● Data in this exercise
========

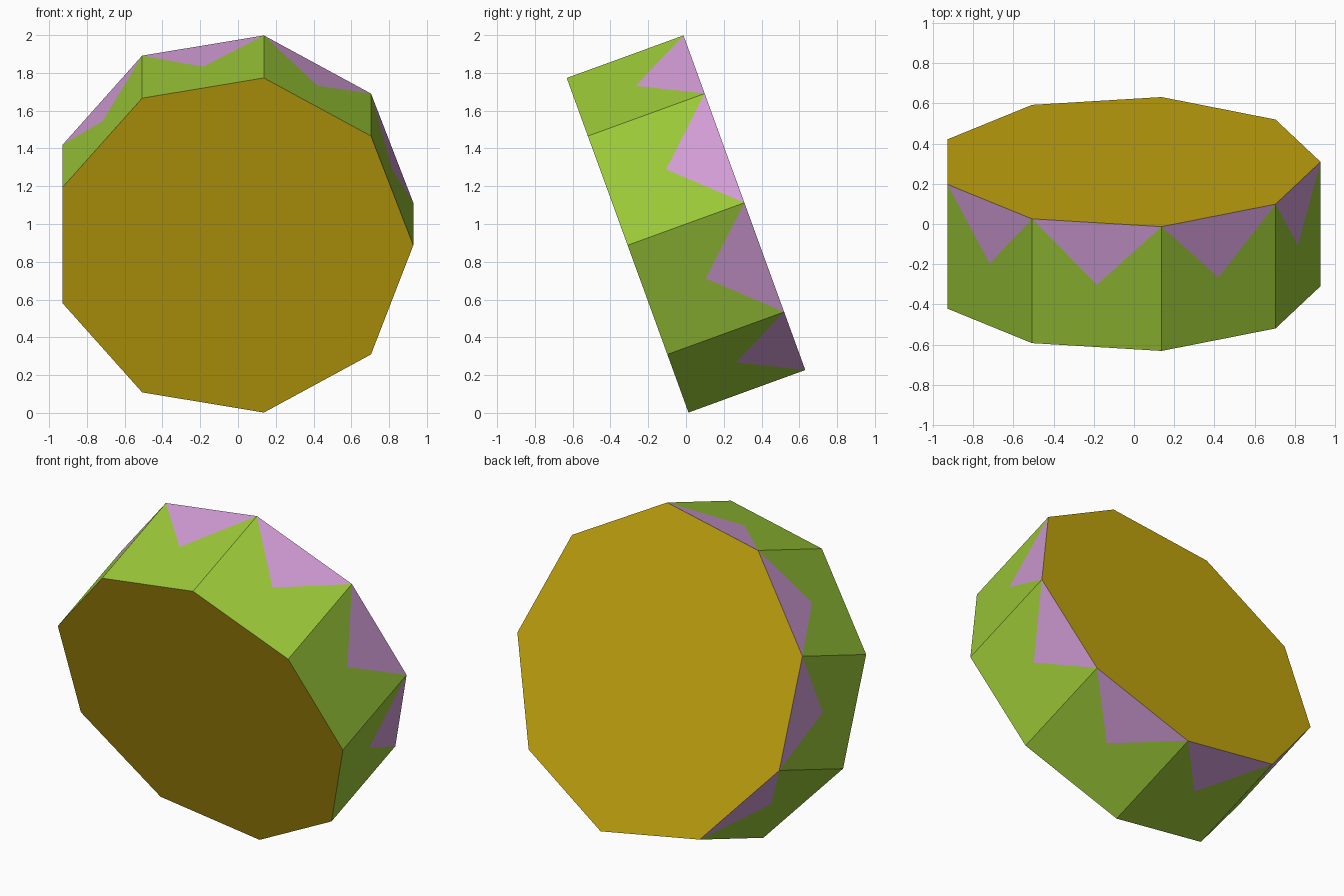
import bpy, bmesh, math
from mathutils import Matrix, Vector

cube = bpy.data.objects.get("Cube")
if cube:
    bpy.data.objects.remove(cube, do_unlink=True)

SIDES, RADIUS, DEPTH = 9, 0.957, 0.658
TILT = math.radians(20)


def material(name, rgb):
    """Flat material from 0-255 display values."""
    lin = [((c / 255 + 0.055) / 1.055) ** 2.4 if c > 10 else c / 255 / 12.92 for c in rgb]
    mat = bpy.data.materials.new(name)
    mat.use_nodes = True
    mat.diffuse_color = (*lin, 1)
    bsdf = next(n for n in mat.node_tree.nodes if n.type == 'BSDF_PRINCIPLED')
    bsdf.inputs["Base Color"].default_value = (*lin, 1)
    return mat


mesh = bpy.data.meshes.new("tilted_prism")
for name, rgb in (("gold", (200, 169, 15)),
                  ("leaf_green", (156, 201, 56)),
                  ("lilac", (211, 157, 215))):
    mesh.materials.append(material(name, rgb))

# Nine-sided prism along local z, front cap at +z
bm = bmesh.new()
ring = [(RADIUS * math.cos(a), RADIUS * math.sin(a))
        for a in (i * math.tau / SIDES for i in range(SIDES))]
front_cap = bm.faces.new([bm.verts.new((x, y, DEPTH / 2)) for x, y in ring])
extruded = bmesh.ops.extrude_face_region(bm, geom=[front_cap], use_keep_orig=True)
back_verts = [g for g in extruded["geom"] if isinstance(g, bmesh.types.BMVert)]
bmesh.ops.translate(bm, verts=back_verts, vec=(0, 0, -DEPTH))
bmesh.ops.recalc_face_normals(bm, faces=bm.faces)

# Split each side at its centre; the triangle on the back edge is lilac
walls = [f for f in bm.faces if len(f.verts) == 4]
for face in bmesh.ops.poke(bm, faces=walls)["faces"]:
    on_back = sum(v.co.z < -DEPTH / 2 + 0.001 for v in face.verts)
    face.material_index = 2 if on_back == 2 else 1

# Stand it up, lean the front forward, and centre it
centre_x = -RADIUS * (1 - math.cos(math.pi / SIDES)) / 2
place = Matrix.Translation(Vector((centre_x, 0, 1))) @ Matrix.Rotation(math.pi / 2 + TILT, 4, 'X')
bm.transform(place)
bm.to_mesh(mesh)
bm.free()

prism = bpy.data.objects.new("tilted_prism", mesh)
bpy.context.collection.objects.link(prism)
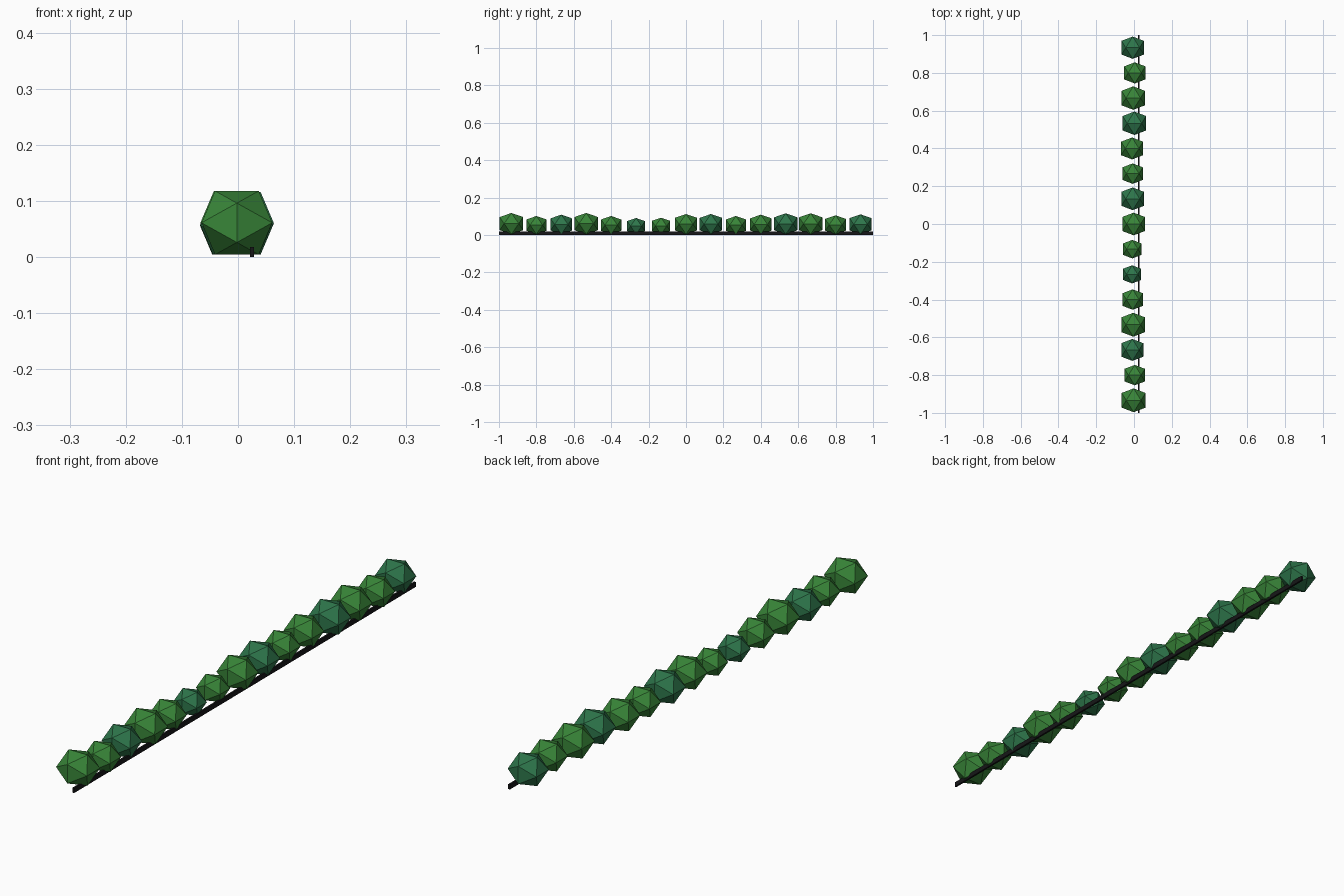
import bpy, bmesh, math

if "Cube" in bpy.data.objects:
    bpy.data.objects.remove(bpy.data.objects["Cube"])

def material(name, rgb):
    m = bpy.data.materials.new(name)
    m.diffuse_color = (*rgb, 1)
    m.use_nodes = True
    m.node_tree.nodes["Principled BSDF"].inputs["Base Color"].default_value = m.diffuse_color
    return m

LEAF = material("leaf green", (0.040, 0.235, 0.040))
PINE = material("blue green", (0.027, 0.180, 0.070))
BLACK = material("edging black", (0.008, 0.008, 0.009))

def add_object(name, bm, mat):
    mesh = bpy.data.meshes.new(name)
    bm.to_mesh(mesh)
    bm.free()
    mesh.materials.append(mat)
    obj = bpy.data.objects.new(name, mesh)
    bpy.context.collection.objects.link(obj)
    return obj

def bush(name, x, y, half_width, mat):
    """Slightly squashed icosahedron with its edges lined up to the axes."""
    phi = (1 + math.sqrt(5)) / 2
    s = half_width / phi
    half_height = half_width * 0.9
    bm = bmesh.new()
    for a in (-1, 1):
        for b in (-phi, phi):
            for co in ((a, 0, b), (0, b, a), (b, a, 0)):
                bm.verts.new(co)
    bmesh.ops.convex_hull(bm, input=bm.verts)
    for v in bm.verts:
        v.co = (x + v.co.x * s, y + v.co.y * s,
                0.0045 + half_height + v.co.z * s * 0.9)
    bmesh.ops.recalc_face_normals(bm, faces=bm.faces)
    return add_object(name, bm, mat)

# Row of bushes, front to back: sideways offset and half width
BUSHES = [(-.002, .063), (.004, .054), (-.009, .058), (-.004, .063), (-.007, .054),
          (-.010, .048), (-.009, .049), (-.002, .060), (-.007, .060), (-.007, .054),
          (-.010, .058), (.002, .062), (-.004, .062), (.004, .056), (-.007, .059)]
for i, (x, w) in enumerate(BUSHES):
    bush(f"bush_{i + 1}", x, (i - 7) * 2 / 15, w, PINE if i % 3 == 2 else LEAF)

# Thin edging strip along the row
bm = bmesh.new()
bmesh.ops.create_cube(bm, size=1)
for v in bm.verts:
    v.co = (0.025 + v.co.x * 0.007, v.co.y * 2, 0.009 + v.co.z * 0.018)
add_object("edging_strip", bm, BLACK)
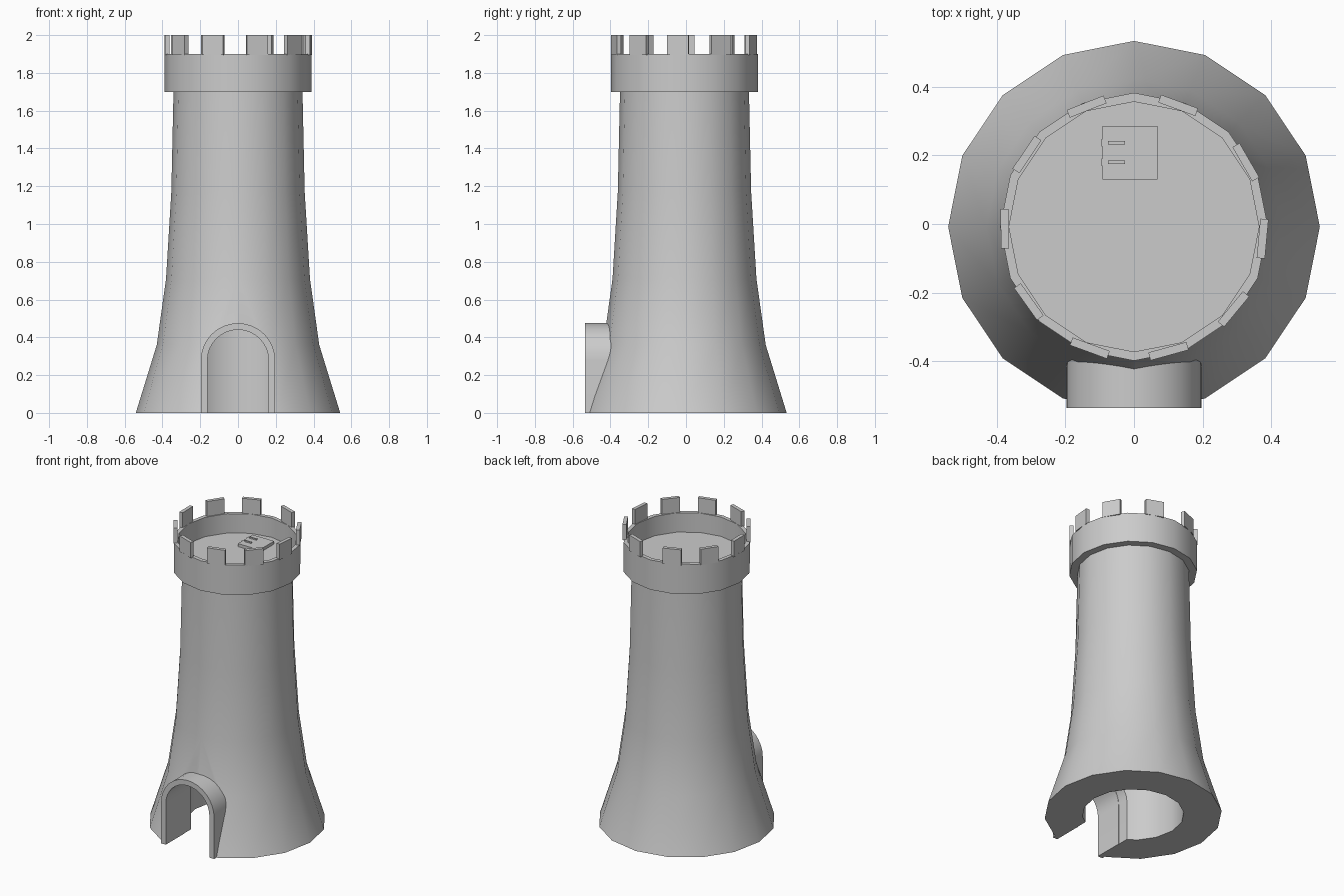
import bpy, bmesh
from math import sin, cos, pi, radians
from mathutils import Matrix, Vector

if "Cube" in bpy.data.objects:
    bpy.data.objects.remove(bpy.data.objects["Cube"])

CY = -0.008          # tower axis in y
SIDES = 16


def finish(name, bm, smooth=True):
    bmesh.ops.remove_doubles(bm, verts=bm.verts, dist=1e-5)
    bmesh.ops.recalc_face_normals(bm, faces=bm.faces)
    me = bpy.data.meshes.new(name)
    bm.to_mesh(me)
    bm.free()
    ob = bpy.data.objects.new(name, me)
    bpy.context.collection.objects.link(ob)
    if smooth:
        smooth_by_angle(ob)
    return ob


def activate(ob):
    bpy.ops.object.select_all(action='DESELECT')
    ob.select_set(True)
    bpy.context.view_layer.objects.active = ob


def smooth_by_angle(ob):
    activate(ob)
    bpy.ops.object.shade_smooth_by_angle(angle=radians(32))


def lathe(name, profile, closed):
    bm = bmesh.new()
    rings = []
    for r, z in profile:
        if r == 0:
            rings.append([bm.verts.new((0, CY, z))] * SIDES)
        else:
            rings.append([bm.verts.new((r * cos(2 * pi * i / SIDES),
                                        CY + r * sin(2 * pi * i / SIDES), z))
                          for i in range(SIDES)])
    pairs = list(zip(rings, rings[1:]))
    if closed:
        pairs.append((rings[-1], rings[0]))
    for a, b in pairs:
        for i in range(SIDES):
            j = (i + 1) % SIDES
            quad = list(dict.fromkeys((a[i], a[j], b[j], b[i])))
            bm.faces.new(quad)
    return finish(name, bm)


def arch(r, z0, spring=0.278, n=16):
    """Open arch outline from left foot over the top to right foot."""
    pts = [(-r, z0)]
    pts += [(-r * cos(pi * i / n), spring + r * sin(pi * i / n)) for i in range(n + 1)]
    return pts + [(r, z0)]


def box(bm, size, matrix):
    bmesh.ops.create_cube(bm, size=1, matrix=matrix @ Matrix.Diagonal((*size, 1)))


# flared hollow tower wall
wall = lathe("tower_wall", [(0.31, 0), (0.541, 0), (0.43, 0.36), (0.381, 0.71),
                            (0.353, 1.17), (0.341, 1.72), (0.31, 1.72)], True)

# door passage cut through the wall
bm = bmesh.new()
front = bm.faces.new([bm.verts.new((x, -0.7, z)) for x, z in arch(0.164, -0.1)])
ext = bmesh.ops.extrude_face_region(bm, geom=[front])
bmesh.ops.translate(bm, vec=(0, 0.65, 0),
                    verts=[v for v in ext["geom"] if isinstance(v, bmesh.types.BMVert)])
cutter = finish("door_cutter", bm, False)
mod = wall.modifiers.new("door", 'BOOLEAN')
mod.operation = 'DIFFERENCE'
mod.solver = 'EXACT'
mod.object = cutter
activate(wall)
bpy.ops.object.modifier_apply(modifier=mod.name)
bpy.data.objects.remove(cutter)
smooth_by_angle(wall)

# arched door surround
bm = bmesh.new()
loops = [[bm.verts.new((x, y, z)) for x, z in arch(r, 0)]
         for r, y in ((0.197, -0.535), (0.197, -0.34), (0.162, -0.34), (0.162, -0.535))]
for k in range(4):
    a, b = loops[k], loops[(k + 1) % 4]
    for i in range(len(a) - 1):
        bm.faces.new((a[i], a[i + 1], b[i + 1], b[i]))
for end in (0, -1):
    bm.faces.new([lp[end] for lp in loops])
finish("door_surround", bm)

# parapet ring with recessed deck
lathe("parapet_and_deck", [(0, 1.7), (0.39, 1.7), (0.39, 1.9), (0.364, 1.9),
                           (0.364, 1.77), (0, 1.77)], False)

# merlons, slightly unevenly spaced
bm = bmesh.new()
for deg in (70, 30, -5.3, -39.6, -74.5, -110, -144.5, -179.2, -214, -248.5):
    a = radians(deg)
    pos = Vector((0.376 * cos(a), CY + 0.376 * sin(a), 1.947))
    box(bm, (0.024, 0.115, 0.106), Matrix.Translation(pos) @ Matrix.Rotation(a, 4, 'Z'))
finish("merlons", bm, False)

# trapdoor with hinge straps
bm = bmesh.new()
box(bm, (0.16, 0.156, 0.03), Matrix.Translation((-0.011, 0.207, 1.775)))
finish("trapdoor", bm, False)
bm = bmesh.new()
for y in (0.18, 0.237):
    box(bm, (0.05, 0.01, 0.01), Matrix.Translation((-0.051, y, 1.793)))
    box(bm, (0.008, 0.022, 0.014), Matrix.Translation((-0.09, y, 1.784)))
finish("trapdoor_hinges", bm, False)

========

● Work to be completed
Only the lines holding "loops" are wanted, so copy each of them from the material.

● Exercise answer
loops = [[bm.verts.new((x, y, z)) for x, z in arch(r, 0)]
    a, b = loops[k], loops[(k + 1) % 4]
    bm.faces.new([lp[end] for lp in loops])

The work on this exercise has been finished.